The usual management for simple thyroid haematomata would be fine needle aspiration and drainage . However in a case such as this, where a large volume thyroid cyst had filled entirely with blood clots, simple aspiration would not have been a suitable option alone. Although, successful extubation was possible after aspirating blood from the thyroid cyst and relieving the airway compression, the definitive management involved surgical decompression with thyroidectomy.
This case highlights that patients at risk of life-threatening complications of thyroid disease, such as tracheal compression and airway obstruction, should be managed with early surgical intervention in order to reduce morbidity and mortality. It also demonstrates the importance of thorough history-taking and clinical examination, particularly in a critical care setting, in order to avoid missing relevant clinical details.

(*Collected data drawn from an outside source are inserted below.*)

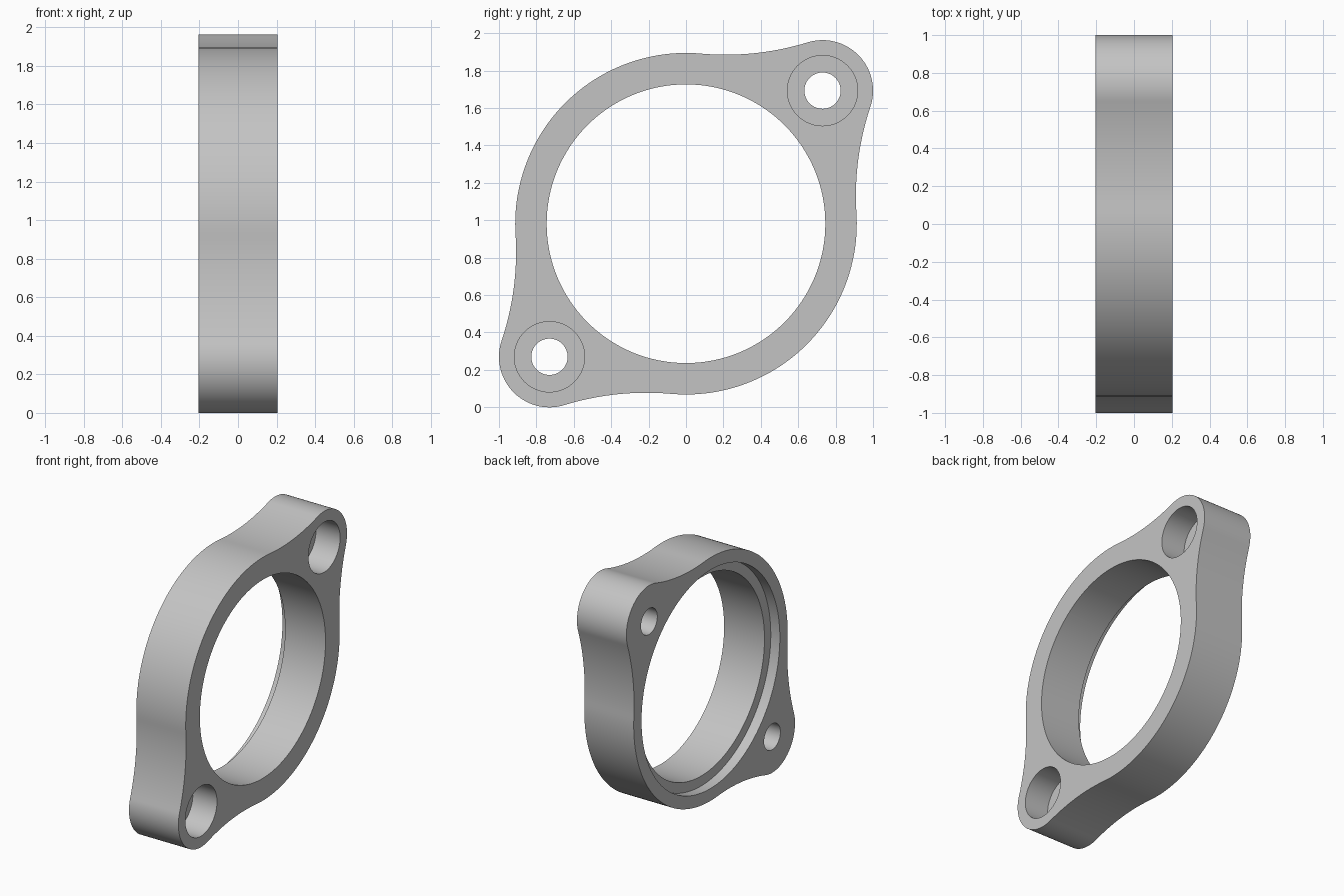
import bpy
import bmesh
import math
from mathutils import Vector, Matrix

cube = bpy.data.objects.get("Cube")
if cube:
    bpy.data.objects.remove(cube, do_unlink=True)

HALF = 0.205                      # half thickness along x
CENTRE = Vector((0, 0.9815))      # ring centre in (y, z)
LUG = Vector((0.73, 0.7115))      # lug offset from the ring centre
RING_R, LUG_R, BLEND_R = 0.913, 0.27, 1.5

metal = bpy.data.materials.new("plain grey")
metal.use_nodes = True
grey = (0.55, 0.55, 0.55, 1)
metal.diffuse_color = grey
metal.node_tree.nodes["Principled BSDF"].inputs["Base Color"].default_value = grey


def arc(centre, radius, start, end, steps):
    """Points on an arc, angles measured from the lug axis."""
    return [centre + radius * Vector((math.cos(a), math.sin(a)))
            for a in (start + (end - start) * i / steps for i in range(steps + 1))]


def outline():
    """Ring with two lugs joined by tangent concave blends."""
    d, a, b = LUG.length, RING_R + BLEND_R, LUG_R + BLEND_R
    theta = math.acos((a * a + d * d - b * b) / (2 * a * d))
    blend = a * Vector((math.cos(theta), math.sin(theta)))
    lug = Vector((d, 0))
    to_blend = blend - lug
    phi = math.atan2(to_blend.y, to_blend.x)
    mirrored = Vector((blend.x, -blend.y))
    half = arc(mirrored, BLEND_R, math.pi - theta, math.pi - phi, 20)[:-1]
    half += arc(lug, LUG_R, -phi, phi, 48)[:-1]
    half += arc(blend, BLEND_R, math.pi + phi, math.pi + theta, 20)[:-1]
    half += arc(Vector((0, 0)), RING_R, theta, math.pi - theta, 60)[:-1]
    turn = Matrix.Rotation(math.atan2(LUG.y, LUG.x), 2)
    return [CENTRE + turn @ p for p in half + [-p for p in half]]


def make_object(name, bm):
    bmesh.ops.recalc_face_normals(bm, faces=bm.faces)
    mesh = bpy.data.meshes.new(name)
    bm.to_mesh(mesh)
    bm.free()
    mesh.materials.append(metal)
    obj = bpy.data.objects.new(name, mesh)
    bpy.context.collection.objects.link(obj)
    return obj


def cutter(name, centre, radius, x0, x1, sides):
    bm = bmesh.new()
    place = (Matrix.Translation(((x0 + x1) / 2, centre.x, centre.y))
             @ Matrix.Rotation(math.pi / 2, 4, 'Y'))
    bmesh.ops.create_cone(bm, cap_ends=True, segments=sides, radius1=radius,
                          radius2=radius, depth=x1 - x0, matrix=place)
    obj = make_object(name, bm)
    obj.hide_render = True
    return obj


# Flange body
bm = bmesh.new()
face = bm.faces.new([bm.verts.new((-HALF, p.x, p.y)) for p in outline()])
result = bmesh.ops.extrude_face_region(bm, geom=[face], use_keep_orig=True)
moved = [v for v in result["geom"] if isinstance(v, bmesh.types.BMVert)]
bmesh.ops.translate(bm, verts=moved, vec=(2 * HALF, 0, 0))
flange = make_object("flange", bm)

# Main bore with a stepped seat on the left-hand face in -x
OUT = HALF + 0.1
cutters = [cutter("main_bore_cutter", CENTRE, 0.745, -OUT, OUT, 128),
           cutter("seat_cutter", CENTRE, 0.82, -OUT, -HALF + 0.075, 128)]

# Bolt holes, counterbored from the +x face
for side, sign in (("upper", 1), ("lower", -1)):
    spot = CENTRE + sign * LUG
    cutters.append(cutter(side + "_bolt_cutter", spot, 0.097, -OUT, OUT, 64))
    cutters.append(cutter(side + "_counterbore_cutter", spot, 0.188, 0.005, OUT, 64))

for tool in cutters:
    mod = flange.modifiers.new(tool.name, 'BOOLEAN')
    mod.operation = 'DIFFERENCE'
    mod.solver = 'EXACT'
    mod.object = tool

# Bake the cuts and drop the cutters
bpy.context.view_layer.update()
depsgraph = bpy.context.evaluated_depsgraph_get()
baked = bpy.data.meshes.new_from_object(flange.evaluated_get(depsgraph))
flange.modifiers.clear()
flange.data = baked
baked.name = "flange"
for tool in cutters:
    bpy.data.objects.remove(tool, do_unlink=True)

bpy.ops.object.select_all(action='DESELECT')
flange.select_set(True)
bpy.context.view_layer.objects.active = flange
bpy.ops.object.shade_smooth_by_angle(angle=math.radians(30))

Conflict of Interests
The authors declare that there is no conflict of interests regarding the publication of this paper.
- T. Hor and S. W. Lahiri, “Bilateral thyroid hematomas after fine-needle aspiration causing acute airway obstruction,” Thyroid, vol. 18, no. 5, pp. 567–569, 2008.
- R. S. Bahn and M. R. Castro, “Approach to the patient with nontoxic multinodular goiter,” Journal of Clinical Endocrinology and Metabolism, vol. 96, no. 5, pp. 1202–1212, 2011.
- C. C. Chan, A. Awobem, C. Binns, and P. Jassar, “A rare case of spontaneous thyroid cyst haemorrhage,” Journal of Laryngology and Otology, vol. 126, no. 9, pp. 960–962, 2012.
- V. Paleri, R. S. Maroju, M. S. Ali, and R. W. Ruckley, “Spontaneous retro- and parapharyngeal haematoma caused by intrathyroid bleed,” Journal of Laryngology and Otology, vol. 116, no. 10, pp. 854–858, 2002.
- J. K. Lee, D. H. Lee, S. W. Cho, and S. C. Lim, “Acute airway obstruction by spontaneous haemorrhage into thyroid nodule,” Indian Journal of Otolaryngology and Head and Neck Surgery, vol. 63, no. 4, pp. 387–389, 2011.
- C. Weeks, F. D. Moore Jr., S. J. Ferzoco, and J. Gates, “Blunt trauma to the thyroid: a case report,” The American Surgeon, vol. 71, no. 6, pp. 518–521, 2005.
Copyright © 2014 Ravi Vijapurapu et al. This is an open access article distributed under the Creative Commons Attribution License, which permits unrestricted use, distribution, and reproduction in any medium, provided the original work is properly cited.